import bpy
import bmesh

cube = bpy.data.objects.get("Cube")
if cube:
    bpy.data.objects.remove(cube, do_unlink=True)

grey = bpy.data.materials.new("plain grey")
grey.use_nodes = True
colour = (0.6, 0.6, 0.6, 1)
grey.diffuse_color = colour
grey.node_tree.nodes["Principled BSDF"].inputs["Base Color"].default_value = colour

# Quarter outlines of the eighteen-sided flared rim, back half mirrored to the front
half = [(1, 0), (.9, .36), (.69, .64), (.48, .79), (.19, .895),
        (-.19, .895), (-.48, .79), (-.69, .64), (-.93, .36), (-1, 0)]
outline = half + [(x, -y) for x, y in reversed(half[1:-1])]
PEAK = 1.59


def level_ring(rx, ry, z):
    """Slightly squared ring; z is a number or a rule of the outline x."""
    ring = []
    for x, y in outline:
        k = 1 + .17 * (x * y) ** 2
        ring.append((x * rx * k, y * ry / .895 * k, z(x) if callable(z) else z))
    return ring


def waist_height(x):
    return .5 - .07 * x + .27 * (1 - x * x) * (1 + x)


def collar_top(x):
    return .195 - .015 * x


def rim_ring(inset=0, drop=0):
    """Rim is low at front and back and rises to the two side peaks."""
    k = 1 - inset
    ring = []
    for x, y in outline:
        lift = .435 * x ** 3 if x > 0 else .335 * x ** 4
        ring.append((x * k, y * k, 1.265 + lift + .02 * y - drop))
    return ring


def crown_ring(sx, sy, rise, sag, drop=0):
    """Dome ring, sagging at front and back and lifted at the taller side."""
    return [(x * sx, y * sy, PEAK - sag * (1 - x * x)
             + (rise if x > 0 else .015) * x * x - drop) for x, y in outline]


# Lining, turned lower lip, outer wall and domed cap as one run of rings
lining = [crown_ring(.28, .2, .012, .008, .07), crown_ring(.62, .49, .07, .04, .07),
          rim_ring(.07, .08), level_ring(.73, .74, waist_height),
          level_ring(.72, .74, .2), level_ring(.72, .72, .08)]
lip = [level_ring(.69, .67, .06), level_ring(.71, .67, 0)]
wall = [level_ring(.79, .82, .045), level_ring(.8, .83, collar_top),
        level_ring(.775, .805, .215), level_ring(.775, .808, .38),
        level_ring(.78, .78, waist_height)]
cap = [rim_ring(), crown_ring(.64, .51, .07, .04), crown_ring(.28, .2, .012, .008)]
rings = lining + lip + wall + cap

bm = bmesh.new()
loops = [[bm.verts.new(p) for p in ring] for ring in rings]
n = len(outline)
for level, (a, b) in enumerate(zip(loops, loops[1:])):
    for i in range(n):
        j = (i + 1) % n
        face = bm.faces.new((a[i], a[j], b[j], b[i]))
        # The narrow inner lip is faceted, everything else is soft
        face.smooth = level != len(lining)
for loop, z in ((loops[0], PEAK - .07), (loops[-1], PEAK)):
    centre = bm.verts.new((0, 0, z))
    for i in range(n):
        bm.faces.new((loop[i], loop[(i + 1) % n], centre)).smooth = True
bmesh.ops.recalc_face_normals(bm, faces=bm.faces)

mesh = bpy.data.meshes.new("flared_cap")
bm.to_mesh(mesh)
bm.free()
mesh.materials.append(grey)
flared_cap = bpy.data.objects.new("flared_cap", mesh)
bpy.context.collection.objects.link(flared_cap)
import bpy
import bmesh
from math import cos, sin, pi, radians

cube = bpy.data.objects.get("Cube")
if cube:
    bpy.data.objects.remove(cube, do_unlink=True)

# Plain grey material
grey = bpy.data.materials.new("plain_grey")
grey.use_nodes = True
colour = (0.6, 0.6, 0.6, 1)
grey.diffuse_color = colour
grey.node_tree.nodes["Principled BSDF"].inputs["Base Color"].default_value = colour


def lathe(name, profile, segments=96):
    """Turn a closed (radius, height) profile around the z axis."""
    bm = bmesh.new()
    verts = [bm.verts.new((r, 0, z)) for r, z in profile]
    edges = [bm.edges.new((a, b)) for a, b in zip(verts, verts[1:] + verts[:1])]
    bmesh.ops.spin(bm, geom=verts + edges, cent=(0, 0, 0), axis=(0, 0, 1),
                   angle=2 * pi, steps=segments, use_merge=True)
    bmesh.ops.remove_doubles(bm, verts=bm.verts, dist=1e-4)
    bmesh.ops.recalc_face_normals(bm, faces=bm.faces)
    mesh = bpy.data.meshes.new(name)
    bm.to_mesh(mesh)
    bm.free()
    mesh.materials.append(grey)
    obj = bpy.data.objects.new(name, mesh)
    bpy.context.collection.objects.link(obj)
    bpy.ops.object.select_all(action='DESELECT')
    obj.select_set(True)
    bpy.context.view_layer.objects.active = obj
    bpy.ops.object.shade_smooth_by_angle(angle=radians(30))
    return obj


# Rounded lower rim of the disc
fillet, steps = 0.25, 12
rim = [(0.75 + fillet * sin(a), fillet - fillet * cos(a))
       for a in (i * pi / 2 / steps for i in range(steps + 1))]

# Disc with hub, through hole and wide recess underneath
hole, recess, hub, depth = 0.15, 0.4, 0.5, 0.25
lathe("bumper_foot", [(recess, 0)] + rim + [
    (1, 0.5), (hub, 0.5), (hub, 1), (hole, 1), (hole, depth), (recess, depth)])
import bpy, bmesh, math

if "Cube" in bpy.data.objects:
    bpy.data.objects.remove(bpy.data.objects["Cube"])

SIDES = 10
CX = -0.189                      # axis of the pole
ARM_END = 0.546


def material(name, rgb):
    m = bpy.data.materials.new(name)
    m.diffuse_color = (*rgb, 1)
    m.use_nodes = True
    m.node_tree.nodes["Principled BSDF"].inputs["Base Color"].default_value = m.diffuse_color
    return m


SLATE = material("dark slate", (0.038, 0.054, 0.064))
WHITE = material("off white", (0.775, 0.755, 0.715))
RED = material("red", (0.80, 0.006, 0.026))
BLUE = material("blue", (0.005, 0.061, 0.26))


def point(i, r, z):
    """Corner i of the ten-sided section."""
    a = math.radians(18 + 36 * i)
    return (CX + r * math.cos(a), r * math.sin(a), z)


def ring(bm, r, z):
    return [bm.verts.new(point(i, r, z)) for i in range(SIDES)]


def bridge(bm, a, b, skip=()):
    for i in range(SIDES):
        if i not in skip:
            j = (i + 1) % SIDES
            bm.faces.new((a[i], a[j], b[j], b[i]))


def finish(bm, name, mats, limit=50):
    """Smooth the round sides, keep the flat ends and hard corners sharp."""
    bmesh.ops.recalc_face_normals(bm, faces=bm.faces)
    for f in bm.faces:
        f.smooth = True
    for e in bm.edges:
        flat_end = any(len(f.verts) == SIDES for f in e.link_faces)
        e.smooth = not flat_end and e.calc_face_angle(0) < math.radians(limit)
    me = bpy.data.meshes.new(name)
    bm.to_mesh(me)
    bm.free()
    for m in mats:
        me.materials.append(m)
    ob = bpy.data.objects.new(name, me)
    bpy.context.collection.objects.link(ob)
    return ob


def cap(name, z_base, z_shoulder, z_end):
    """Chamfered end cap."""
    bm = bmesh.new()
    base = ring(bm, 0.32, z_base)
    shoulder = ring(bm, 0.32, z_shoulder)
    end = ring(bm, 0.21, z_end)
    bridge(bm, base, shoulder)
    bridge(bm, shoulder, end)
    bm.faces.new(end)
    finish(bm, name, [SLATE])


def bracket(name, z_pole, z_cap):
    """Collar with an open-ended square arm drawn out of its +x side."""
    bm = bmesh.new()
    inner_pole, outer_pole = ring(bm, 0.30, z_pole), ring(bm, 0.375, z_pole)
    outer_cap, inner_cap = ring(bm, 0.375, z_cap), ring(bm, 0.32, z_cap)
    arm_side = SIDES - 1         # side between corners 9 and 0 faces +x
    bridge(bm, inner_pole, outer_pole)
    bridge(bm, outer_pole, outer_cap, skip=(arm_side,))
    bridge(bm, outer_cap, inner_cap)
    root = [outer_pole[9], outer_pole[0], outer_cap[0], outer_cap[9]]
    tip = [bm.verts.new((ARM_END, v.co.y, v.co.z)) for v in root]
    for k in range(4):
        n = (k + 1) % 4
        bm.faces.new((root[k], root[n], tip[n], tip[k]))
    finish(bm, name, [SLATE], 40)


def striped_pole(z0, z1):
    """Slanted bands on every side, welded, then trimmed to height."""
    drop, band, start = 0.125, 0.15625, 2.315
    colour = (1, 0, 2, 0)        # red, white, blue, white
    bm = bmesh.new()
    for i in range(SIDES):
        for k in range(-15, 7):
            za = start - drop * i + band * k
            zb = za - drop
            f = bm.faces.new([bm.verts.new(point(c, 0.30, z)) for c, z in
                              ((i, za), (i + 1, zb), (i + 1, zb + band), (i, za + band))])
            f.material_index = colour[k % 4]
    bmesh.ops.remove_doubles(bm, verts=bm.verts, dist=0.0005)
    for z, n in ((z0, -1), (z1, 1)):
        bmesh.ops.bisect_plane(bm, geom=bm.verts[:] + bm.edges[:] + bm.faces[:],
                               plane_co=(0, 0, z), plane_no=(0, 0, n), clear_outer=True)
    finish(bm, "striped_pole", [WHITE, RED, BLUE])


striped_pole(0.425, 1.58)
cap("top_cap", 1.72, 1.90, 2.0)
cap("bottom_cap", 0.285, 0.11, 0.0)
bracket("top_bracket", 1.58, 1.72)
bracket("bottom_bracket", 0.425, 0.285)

--------------------

▶ _Exercise goal_:
In the listing above, how many lines hold the word "else"? Give the number and nothing more.

▶ _Result for this task_:
4